Extracted records
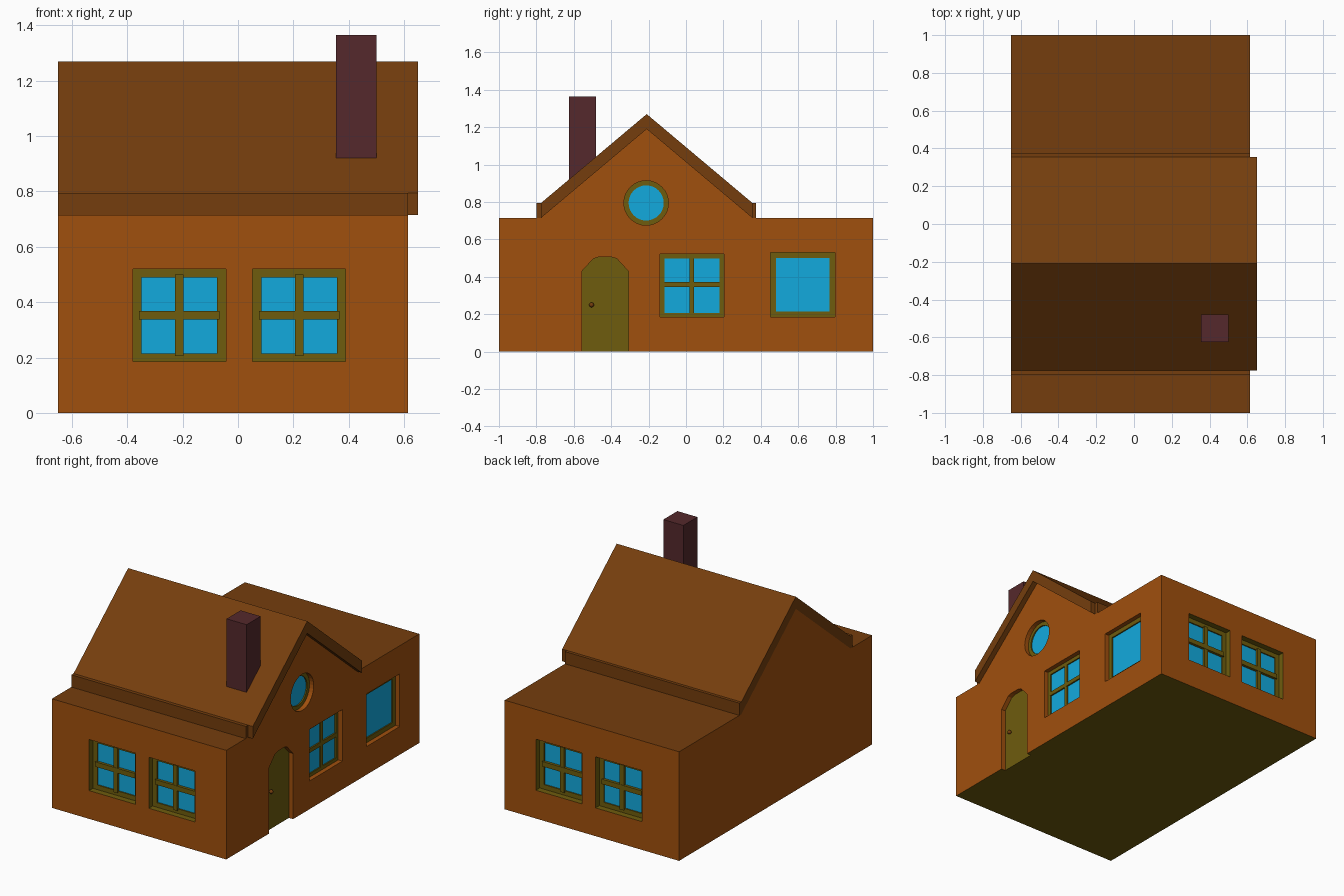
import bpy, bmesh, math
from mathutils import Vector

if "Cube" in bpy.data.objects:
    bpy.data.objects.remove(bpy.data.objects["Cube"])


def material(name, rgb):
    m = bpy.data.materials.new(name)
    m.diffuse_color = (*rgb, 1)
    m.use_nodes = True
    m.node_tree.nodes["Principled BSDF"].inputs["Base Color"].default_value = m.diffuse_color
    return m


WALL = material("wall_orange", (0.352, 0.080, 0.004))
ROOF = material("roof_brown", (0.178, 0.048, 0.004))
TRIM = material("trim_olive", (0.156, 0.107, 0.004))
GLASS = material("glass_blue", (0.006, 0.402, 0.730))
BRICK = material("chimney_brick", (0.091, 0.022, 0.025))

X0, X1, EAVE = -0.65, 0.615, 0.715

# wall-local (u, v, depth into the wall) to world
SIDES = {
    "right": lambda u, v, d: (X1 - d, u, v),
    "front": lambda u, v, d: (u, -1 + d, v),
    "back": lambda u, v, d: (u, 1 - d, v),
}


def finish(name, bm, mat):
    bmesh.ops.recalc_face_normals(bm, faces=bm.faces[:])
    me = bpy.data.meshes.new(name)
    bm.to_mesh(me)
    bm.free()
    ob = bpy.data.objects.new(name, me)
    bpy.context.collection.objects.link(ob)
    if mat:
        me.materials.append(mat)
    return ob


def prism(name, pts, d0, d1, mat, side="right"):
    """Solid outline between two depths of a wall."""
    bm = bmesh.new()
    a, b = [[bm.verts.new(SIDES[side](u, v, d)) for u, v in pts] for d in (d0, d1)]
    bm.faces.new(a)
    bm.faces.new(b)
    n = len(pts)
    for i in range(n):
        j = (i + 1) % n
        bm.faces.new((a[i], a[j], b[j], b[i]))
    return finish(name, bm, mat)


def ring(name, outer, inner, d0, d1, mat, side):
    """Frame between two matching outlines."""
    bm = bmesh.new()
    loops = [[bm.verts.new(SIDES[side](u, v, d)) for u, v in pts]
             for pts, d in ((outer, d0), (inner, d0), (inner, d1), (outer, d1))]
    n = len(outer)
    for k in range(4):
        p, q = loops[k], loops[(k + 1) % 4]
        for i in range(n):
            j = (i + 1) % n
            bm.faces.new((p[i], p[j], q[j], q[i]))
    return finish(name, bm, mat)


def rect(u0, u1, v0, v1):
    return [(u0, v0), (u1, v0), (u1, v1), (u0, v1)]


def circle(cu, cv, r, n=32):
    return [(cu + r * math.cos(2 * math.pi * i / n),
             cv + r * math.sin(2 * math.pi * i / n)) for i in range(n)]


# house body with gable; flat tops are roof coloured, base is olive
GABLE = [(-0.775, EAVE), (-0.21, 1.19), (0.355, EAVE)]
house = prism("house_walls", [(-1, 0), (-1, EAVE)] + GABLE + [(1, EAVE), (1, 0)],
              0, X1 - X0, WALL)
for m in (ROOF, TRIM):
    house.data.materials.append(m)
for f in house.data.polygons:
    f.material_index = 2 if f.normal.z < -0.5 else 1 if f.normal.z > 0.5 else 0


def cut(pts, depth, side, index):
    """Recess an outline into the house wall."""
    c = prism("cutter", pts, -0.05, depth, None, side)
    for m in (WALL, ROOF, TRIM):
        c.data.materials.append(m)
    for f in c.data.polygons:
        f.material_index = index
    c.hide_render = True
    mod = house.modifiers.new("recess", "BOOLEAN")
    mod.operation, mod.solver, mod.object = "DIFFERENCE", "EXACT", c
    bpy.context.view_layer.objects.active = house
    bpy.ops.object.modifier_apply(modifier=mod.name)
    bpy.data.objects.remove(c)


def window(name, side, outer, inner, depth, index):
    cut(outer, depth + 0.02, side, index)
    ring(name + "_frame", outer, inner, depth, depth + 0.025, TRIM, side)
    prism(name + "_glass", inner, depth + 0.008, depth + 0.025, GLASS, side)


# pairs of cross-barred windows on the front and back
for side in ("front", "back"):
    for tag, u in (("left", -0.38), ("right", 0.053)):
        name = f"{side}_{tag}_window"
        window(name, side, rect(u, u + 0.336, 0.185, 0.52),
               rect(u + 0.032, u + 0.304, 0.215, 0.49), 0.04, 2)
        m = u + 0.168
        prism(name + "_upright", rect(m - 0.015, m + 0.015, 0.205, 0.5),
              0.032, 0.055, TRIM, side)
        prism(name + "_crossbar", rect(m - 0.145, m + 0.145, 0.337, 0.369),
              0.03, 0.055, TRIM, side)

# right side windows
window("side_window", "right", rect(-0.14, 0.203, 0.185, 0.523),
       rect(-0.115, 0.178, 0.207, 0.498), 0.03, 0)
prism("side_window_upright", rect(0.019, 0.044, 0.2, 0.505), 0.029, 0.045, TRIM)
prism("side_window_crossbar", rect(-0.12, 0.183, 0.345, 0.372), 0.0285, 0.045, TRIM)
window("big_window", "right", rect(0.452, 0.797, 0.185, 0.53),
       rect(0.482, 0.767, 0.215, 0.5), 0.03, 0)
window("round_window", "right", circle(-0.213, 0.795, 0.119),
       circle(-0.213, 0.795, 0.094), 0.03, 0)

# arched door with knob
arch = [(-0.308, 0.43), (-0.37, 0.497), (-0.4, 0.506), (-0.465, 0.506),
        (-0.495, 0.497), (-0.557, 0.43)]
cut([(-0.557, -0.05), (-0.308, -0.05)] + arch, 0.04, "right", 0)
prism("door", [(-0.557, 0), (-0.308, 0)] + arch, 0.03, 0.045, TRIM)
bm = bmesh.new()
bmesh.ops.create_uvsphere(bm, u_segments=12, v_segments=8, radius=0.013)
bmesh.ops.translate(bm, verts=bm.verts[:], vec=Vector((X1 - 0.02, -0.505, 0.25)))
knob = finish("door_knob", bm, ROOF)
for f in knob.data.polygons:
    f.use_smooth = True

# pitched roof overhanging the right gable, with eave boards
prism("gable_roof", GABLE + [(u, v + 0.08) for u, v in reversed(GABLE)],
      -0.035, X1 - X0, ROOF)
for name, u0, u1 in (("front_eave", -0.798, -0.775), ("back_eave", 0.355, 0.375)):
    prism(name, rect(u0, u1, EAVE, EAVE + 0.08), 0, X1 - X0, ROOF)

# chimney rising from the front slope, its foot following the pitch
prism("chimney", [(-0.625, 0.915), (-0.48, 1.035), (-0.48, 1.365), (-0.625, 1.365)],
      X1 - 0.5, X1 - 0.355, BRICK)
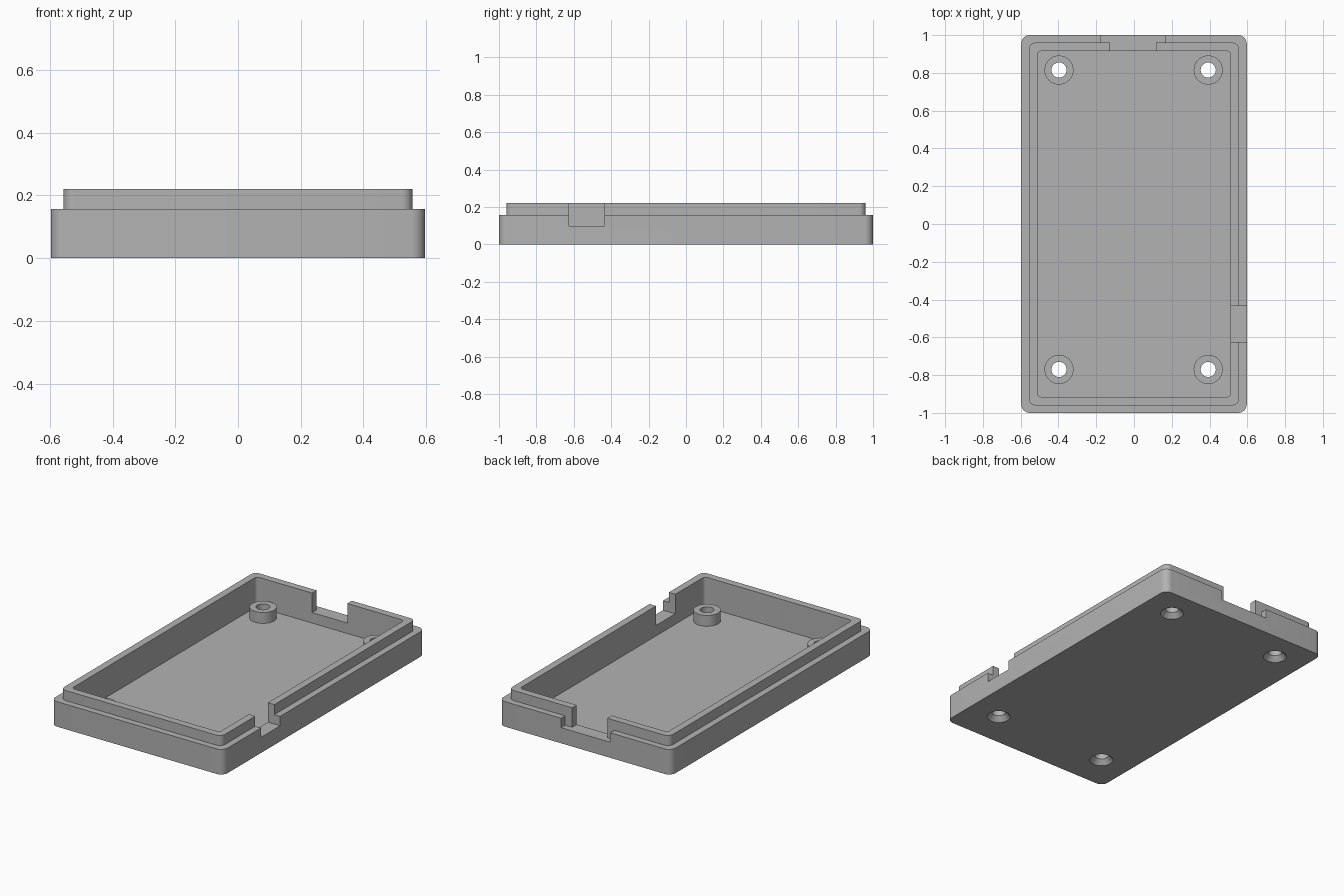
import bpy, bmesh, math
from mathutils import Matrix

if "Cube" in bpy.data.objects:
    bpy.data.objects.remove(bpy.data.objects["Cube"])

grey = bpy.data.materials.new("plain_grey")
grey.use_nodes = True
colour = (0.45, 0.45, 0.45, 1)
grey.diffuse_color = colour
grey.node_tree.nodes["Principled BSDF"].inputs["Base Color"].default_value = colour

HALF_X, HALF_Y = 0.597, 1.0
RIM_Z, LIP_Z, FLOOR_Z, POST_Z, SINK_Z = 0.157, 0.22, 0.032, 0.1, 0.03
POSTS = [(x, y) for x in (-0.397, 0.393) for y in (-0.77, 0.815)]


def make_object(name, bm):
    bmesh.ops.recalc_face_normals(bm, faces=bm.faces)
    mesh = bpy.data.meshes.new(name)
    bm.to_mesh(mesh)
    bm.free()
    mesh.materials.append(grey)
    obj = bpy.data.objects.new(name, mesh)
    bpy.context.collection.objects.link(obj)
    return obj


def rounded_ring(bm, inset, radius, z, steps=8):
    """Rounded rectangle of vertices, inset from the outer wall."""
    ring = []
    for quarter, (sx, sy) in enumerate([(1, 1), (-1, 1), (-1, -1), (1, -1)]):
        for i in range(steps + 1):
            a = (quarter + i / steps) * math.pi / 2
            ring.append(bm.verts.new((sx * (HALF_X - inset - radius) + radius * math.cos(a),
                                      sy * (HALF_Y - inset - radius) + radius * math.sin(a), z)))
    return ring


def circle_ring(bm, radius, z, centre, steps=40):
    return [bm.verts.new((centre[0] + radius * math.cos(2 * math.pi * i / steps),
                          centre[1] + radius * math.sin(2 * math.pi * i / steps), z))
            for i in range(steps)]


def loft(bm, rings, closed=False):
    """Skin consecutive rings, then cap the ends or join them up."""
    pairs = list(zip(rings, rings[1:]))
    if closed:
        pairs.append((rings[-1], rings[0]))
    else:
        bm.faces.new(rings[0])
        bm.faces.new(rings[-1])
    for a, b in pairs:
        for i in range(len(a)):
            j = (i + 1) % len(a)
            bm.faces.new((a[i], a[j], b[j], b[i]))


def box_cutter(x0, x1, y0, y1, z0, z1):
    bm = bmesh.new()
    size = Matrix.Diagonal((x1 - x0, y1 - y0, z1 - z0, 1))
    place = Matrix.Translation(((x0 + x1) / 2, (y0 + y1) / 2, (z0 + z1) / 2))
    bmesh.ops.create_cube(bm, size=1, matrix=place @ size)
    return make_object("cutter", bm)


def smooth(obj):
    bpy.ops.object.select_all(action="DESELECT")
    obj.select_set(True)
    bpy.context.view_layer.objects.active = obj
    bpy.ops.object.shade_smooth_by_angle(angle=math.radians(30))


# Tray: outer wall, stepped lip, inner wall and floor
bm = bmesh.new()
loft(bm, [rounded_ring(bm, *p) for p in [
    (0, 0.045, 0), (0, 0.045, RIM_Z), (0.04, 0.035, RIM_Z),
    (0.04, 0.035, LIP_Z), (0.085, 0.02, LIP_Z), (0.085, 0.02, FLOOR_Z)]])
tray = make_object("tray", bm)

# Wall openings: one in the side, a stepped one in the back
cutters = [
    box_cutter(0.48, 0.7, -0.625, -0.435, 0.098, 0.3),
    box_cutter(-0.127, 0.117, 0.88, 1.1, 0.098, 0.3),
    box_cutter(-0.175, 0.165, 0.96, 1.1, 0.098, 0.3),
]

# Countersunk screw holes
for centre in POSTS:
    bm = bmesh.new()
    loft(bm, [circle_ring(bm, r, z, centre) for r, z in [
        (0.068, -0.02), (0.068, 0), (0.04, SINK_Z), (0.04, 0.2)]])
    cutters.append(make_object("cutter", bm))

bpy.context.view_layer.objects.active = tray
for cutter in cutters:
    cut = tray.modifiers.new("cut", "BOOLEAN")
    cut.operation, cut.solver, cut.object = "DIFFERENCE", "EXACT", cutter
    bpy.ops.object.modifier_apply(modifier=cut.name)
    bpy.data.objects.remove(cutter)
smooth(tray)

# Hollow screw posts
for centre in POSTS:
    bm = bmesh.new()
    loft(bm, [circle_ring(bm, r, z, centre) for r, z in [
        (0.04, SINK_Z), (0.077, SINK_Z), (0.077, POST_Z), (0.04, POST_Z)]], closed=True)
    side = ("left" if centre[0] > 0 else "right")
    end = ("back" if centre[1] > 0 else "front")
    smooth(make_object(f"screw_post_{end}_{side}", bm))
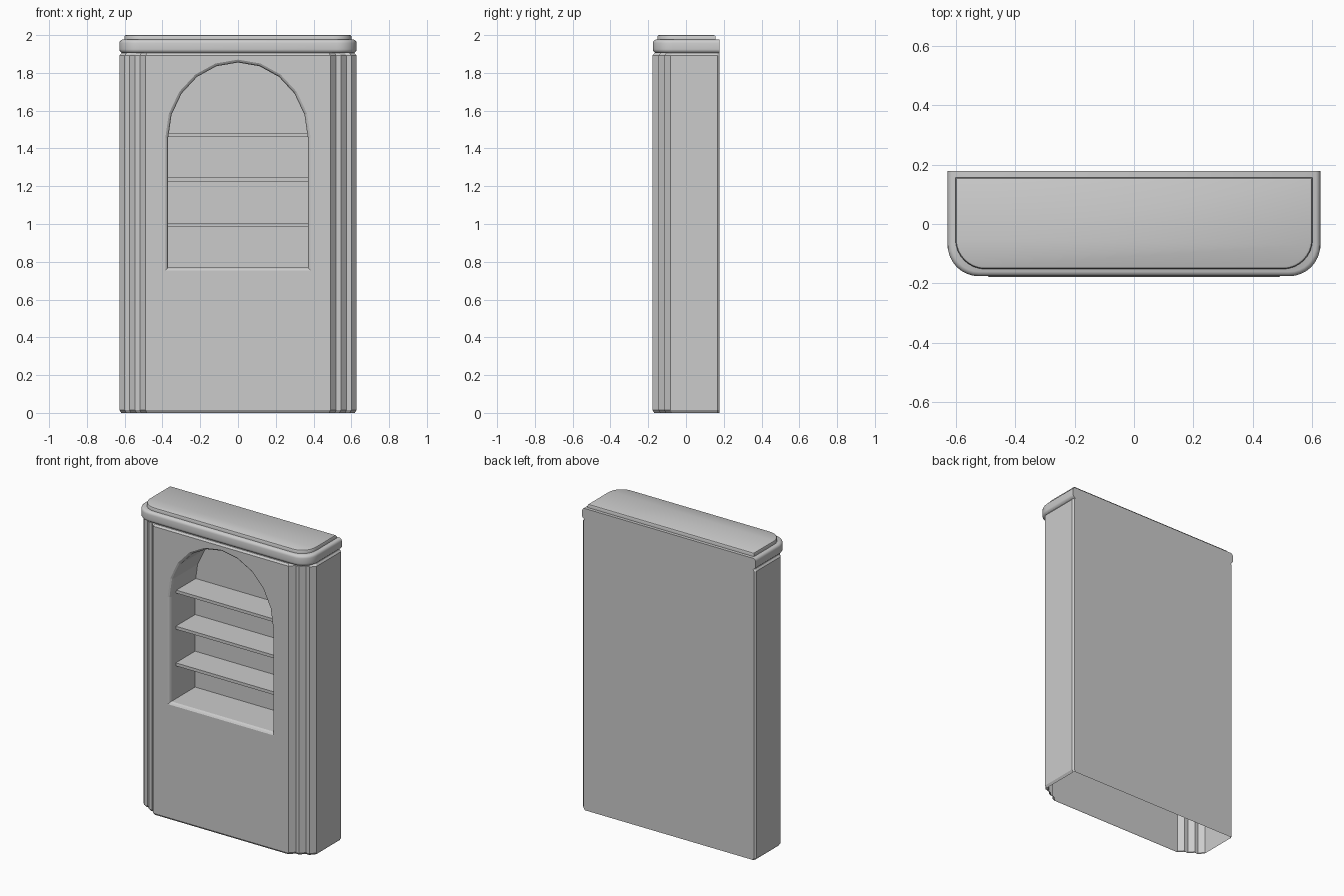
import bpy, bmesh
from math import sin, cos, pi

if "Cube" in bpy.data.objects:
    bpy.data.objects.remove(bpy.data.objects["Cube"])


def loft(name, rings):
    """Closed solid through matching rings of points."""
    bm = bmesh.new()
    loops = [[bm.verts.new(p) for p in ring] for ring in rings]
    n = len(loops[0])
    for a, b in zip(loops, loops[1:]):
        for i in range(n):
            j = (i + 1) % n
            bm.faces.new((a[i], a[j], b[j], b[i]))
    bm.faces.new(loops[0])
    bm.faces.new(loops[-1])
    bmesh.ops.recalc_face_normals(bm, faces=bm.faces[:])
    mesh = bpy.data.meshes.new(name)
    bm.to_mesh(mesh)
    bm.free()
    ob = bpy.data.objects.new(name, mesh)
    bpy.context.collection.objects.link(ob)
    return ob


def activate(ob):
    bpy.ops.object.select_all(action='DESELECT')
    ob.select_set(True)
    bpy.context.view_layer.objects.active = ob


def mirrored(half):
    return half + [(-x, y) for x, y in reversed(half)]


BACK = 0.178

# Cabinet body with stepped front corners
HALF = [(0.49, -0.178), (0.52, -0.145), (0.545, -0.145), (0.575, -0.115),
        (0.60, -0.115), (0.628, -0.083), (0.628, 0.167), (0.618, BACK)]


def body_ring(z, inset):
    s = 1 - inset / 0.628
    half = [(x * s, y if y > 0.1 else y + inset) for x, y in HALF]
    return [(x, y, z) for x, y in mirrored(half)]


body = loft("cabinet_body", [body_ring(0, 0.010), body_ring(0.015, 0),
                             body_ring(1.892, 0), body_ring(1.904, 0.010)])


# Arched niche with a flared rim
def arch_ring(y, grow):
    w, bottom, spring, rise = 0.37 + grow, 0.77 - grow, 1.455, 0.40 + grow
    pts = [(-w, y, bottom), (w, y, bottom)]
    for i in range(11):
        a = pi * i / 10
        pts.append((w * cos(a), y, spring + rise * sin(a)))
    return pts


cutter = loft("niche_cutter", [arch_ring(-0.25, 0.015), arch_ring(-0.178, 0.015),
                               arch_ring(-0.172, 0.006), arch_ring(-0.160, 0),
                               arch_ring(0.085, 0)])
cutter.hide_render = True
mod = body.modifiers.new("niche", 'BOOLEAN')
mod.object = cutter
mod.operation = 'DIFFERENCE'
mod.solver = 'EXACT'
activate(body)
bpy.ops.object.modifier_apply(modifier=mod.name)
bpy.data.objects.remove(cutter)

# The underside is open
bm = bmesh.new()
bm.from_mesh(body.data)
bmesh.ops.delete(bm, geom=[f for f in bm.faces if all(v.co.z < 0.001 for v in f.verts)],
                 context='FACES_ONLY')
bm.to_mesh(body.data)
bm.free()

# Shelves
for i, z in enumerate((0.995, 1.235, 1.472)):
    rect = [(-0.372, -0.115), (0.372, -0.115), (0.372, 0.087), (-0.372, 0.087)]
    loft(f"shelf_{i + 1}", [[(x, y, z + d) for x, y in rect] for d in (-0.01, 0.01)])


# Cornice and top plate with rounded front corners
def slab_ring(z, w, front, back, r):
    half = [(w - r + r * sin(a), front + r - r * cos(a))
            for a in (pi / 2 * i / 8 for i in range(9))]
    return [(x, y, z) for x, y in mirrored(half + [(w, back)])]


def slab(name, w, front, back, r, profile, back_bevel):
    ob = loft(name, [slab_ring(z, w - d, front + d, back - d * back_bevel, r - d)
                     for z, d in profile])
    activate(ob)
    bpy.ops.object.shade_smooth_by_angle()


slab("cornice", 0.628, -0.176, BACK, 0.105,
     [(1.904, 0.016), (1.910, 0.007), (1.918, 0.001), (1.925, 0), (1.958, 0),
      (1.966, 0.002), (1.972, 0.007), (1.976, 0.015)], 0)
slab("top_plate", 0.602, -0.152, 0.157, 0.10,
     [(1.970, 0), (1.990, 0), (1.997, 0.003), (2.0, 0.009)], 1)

What is expected
Within the material above, tally each line that contains "grey" and respond with the tally only.

Output of the task
5